Would Coloradans have voted for Hayes for President if they had the chance? Probably. But Colorado voters have long been known for their contrariness and their penchant for ticket splitting. And while all the Colorado Republicans running for Governor and for federal office were well-known figures in Colorado, Hayes was a much weaker candidate.
Few political observers had expected Hayes to the Republican nominee. Hayes was a minor potential candidate at the June 1876 Republican convention. When the convention stalled after six ballots, Hayes was, as Henry Adams put it, chosen as "a third rate nonentity, whose only recommendation is that he is obnoxious to no one" and "necessary for party harmony."
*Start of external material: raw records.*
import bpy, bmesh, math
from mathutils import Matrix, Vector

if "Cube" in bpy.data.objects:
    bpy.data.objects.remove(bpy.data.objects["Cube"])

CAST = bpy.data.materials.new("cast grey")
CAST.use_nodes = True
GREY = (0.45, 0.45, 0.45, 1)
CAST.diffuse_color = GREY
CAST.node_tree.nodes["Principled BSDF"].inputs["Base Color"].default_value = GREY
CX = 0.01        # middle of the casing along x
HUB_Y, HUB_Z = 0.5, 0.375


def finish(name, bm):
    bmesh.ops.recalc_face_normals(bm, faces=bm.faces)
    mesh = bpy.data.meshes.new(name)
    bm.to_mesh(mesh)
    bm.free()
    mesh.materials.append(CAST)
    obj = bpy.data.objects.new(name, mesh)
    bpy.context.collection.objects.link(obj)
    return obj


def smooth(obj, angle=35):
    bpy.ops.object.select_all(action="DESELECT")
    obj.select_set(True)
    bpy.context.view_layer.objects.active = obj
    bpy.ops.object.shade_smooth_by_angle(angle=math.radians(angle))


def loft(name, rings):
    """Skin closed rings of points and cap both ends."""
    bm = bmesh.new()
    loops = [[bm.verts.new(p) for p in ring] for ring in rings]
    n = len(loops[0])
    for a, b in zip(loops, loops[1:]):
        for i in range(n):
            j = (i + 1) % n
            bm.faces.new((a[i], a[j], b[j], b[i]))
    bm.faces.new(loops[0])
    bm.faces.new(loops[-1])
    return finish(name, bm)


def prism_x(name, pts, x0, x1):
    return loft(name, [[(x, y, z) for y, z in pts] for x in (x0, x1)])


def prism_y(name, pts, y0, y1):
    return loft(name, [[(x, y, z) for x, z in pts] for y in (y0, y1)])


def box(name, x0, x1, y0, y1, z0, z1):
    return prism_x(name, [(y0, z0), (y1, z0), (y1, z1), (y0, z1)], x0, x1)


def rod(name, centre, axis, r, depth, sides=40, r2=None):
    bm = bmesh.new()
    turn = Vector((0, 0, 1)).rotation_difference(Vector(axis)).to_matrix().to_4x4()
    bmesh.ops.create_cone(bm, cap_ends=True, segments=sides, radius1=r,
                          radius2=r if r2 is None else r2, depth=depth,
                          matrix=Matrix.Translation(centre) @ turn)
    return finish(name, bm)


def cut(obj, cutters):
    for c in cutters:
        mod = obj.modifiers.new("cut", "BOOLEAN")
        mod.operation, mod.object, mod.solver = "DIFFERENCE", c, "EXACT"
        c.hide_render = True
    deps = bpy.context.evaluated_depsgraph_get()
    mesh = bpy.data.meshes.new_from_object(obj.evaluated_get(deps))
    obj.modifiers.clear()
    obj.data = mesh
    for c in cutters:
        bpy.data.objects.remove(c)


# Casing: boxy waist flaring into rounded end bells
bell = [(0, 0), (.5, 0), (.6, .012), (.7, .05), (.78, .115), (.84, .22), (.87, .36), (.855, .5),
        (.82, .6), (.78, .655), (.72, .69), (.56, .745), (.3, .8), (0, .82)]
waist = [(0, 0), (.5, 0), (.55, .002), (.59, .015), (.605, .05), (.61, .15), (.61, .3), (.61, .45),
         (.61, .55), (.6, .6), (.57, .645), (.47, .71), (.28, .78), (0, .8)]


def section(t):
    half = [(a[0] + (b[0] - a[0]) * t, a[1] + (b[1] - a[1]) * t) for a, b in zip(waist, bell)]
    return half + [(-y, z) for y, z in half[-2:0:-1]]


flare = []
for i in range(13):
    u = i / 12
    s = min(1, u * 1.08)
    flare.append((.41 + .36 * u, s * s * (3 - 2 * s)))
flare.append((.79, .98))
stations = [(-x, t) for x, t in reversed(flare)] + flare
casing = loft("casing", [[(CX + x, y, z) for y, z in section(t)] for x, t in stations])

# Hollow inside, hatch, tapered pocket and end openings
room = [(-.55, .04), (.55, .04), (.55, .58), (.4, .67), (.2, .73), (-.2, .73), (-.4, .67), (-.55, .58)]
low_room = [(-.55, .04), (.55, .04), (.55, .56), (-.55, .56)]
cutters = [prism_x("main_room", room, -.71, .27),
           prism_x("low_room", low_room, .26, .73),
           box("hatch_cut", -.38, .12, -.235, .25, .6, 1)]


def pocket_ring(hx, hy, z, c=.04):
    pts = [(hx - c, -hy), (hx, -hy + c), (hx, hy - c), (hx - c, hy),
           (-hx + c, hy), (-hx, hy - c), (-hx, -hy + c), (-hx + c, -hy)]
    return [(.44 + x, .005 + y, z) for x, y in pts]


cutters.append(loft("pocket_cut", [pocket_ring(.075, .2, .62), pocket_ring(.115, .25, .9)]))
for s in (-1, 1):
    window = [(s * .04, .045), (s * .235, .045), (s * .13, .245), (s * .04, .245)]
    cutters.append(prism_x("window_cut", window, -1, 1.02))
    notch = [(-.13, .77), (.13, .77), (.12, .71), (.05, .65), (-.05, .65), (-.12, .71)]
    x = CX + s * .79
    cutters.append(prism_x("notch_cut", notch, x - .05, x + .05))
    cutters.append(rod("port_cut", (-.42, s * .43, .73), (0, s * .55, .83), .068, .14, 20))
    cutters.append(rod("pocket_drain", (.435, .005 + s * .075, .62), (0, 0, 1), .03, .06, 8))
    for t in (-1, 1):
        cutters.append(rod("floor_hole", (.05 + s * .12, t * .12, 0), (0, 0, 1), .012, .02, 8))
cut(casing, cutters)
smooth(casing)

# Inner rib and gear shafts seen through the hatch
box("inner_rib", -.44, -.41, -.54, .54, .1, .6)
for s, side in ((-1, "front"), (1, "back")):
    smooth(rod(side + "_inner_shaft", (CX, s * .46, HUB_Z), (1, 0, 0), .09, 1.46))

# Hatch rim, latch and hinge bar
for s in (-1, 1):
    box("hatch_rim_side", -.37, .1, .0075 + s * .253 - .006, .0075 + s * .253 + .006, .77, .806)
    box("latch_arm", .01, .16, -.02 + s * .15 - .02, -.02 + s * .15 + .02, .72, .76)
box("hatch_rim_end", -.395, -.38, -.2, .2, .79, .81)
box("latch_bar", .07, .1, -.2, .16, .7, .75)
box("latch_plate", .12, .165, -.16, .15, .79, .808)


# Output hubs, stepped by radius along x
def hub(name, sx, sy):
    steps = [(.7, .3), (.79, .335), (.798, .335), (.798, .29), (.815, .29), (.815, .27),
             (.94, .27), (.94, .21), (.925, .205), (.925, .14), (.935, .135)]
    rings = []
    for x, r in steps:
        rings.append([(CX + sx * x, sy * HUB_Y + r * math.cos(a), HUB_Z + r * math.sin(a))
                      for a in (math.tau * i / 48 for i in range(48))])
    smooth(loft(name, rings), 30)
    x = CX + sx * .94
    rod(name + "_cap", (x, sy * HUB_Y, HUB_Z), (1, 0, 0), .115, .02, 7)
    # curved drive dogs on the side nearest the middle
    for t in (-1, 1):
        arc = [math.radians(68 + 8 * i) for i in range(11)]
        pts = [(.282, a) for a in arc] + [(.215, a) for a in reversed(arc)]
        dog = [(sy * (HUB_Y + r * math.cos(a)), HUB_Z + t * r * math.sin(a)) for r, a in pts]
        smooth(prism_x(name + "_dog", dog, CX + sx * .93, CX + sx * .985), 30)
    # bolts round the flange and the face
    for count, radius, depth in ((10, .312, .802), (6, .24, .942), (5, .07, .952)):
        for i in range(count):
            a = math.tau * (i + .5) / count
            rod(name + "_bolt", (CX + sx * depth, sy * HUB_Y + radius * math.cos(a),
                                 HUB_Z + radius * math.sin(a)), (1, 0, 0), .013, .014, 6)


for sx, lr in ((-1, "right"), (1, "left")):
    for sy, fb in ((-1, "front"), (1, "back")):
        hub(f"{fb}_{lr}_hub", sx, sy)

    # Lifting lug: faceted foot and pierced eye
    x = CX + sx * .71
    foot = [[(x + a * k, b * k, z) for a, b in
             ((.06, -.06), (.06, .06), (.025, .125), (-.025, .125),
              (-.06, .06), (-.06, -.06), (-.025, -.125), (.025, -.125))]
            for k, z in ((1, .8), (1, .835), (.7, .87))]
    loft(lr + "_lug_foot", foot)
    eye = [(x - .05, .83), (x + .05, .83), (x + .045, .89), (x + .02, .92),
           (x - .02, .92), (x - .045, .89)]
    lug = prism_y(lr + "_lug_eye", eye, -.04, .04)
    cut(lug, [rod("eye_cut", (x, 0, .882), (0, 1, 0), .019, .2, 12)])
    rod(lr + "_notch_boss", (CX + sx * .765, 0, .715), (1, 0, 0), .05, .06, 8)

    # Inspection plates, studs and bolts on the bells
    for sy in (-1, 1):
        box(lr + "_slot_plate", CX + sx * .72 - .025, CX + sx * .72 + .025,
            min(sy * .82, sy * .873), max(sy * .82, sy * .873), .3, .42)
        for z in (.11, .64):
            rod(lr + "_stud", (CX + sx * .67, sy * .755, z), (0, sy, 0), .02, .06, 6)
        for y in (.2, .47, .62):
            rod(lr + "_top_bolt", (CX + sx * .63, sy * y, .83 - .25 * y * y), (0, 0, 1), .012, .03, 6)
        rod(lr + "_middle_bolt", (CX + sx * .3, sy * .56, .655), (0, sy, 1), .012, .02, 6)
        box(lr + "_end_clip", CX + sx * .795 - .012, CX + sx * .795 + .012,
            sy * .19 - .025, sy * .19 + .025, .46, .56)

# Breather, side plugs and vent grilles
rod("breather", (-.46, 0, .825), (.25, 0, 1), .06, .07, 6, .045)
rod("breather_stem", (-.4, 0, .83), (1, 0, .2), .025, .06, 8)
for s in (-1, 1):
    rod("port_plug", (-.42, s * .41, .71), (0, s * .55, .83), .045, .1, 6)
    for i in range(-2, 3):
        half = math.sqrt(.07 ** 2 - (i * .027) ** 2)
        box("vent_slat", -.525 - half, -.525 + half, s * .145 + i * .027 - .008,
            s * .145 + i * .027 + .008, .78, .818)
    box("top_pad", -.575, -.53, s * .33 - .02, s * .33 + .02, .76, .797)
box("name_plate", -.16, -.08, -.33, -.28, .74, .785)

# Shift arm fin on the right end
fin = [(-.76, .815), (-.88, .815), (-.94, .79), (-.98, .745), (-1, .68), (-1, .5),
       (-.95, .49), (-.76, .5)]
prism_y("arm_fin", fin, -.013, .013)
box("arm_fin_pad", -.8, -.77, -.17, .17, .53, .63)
Nationally, the 1876 presidential election was the most corrupt in the first century of American independence. Both parties had dirty hands. Democrat presidential candidate Samuel Tilden won the popular vote 4,284,000 to Hayes' 4,037,000. Tilden had 184 electoral votes and needed one more, but Republicans made certain final outcomes were delayed in South Carolina, Florida and Louisiana.
Hayes really had won in South Carolina and probably Florida, but Louisiana had definitely voted for Tilden, who had a majority of 9,000 of 207,000 votes cast. Matthew Josephson in his 1938 book The Politicos wrote:
"Supported by Republican ‘visiting statesmen', not to mention regiments of Federal soldiers, the Louisiana Returning Board proceeded to accept the testimony of perjurers, thieves and prostitutes, and to throw out the ballots of whole parishes, until over 13,350 Democratic votes were canceled and a Hayes majority of over 4,000 votes were produced."
The three Southern states and Oregon eventually sent in competing sets of Democratic and Republican ballots to Washington. The disputed certificates arrived in Washington in early December, and for many weeks the country didn't know who was to be president.
In Congress, the Democratic House and Republican Senate agreed to a 15-member commission: Five members each from the House, Senate and Supreme Court.
Politically, the commission had seven Republicans, seven Democrats and independent Supreme Court Justice David Davis of Illinois. But Davis suddenly resigned from the Court to accept a U.S. Senate position from Illinois. His replacement was Republican Supreme Court Justice Bradley. The commission voted 8 to 7 for all of the Republican electors, giving Hayes 185 to Tilden's 184 electoral votes.
Would Tilden call on his followers to march on Washington? No. On Feb. 26, 1877, representatives of the two parties met in secret at the Wormley Hotel in Washington. Josephson wrote: "Democrats would abandon presidential claims and Republicans promised federal troops, which enforced the constitutional amendment giving Negroes full rights of citizens, would be removed from the South." The troops were removed, Reconstruction ended, and white supremacy nullified the Fourteenth Amendment for many decades to come.
President Hayes was tainted, and was thereafter known as "Rutherfraud" Hayes. He decided not to seek re-election in 1880.
Even with Louisiana's electoral votes, Hayes might not have been able to steal the presidential election, by a single electoral vote, if the people of Colorado had been given the opportunity to vote for President--and perhaps to give their three electoral votes to the distinguished Governor of New York, Samuel Tilden, the man who helped break New York City's corrupt Tweed Ring.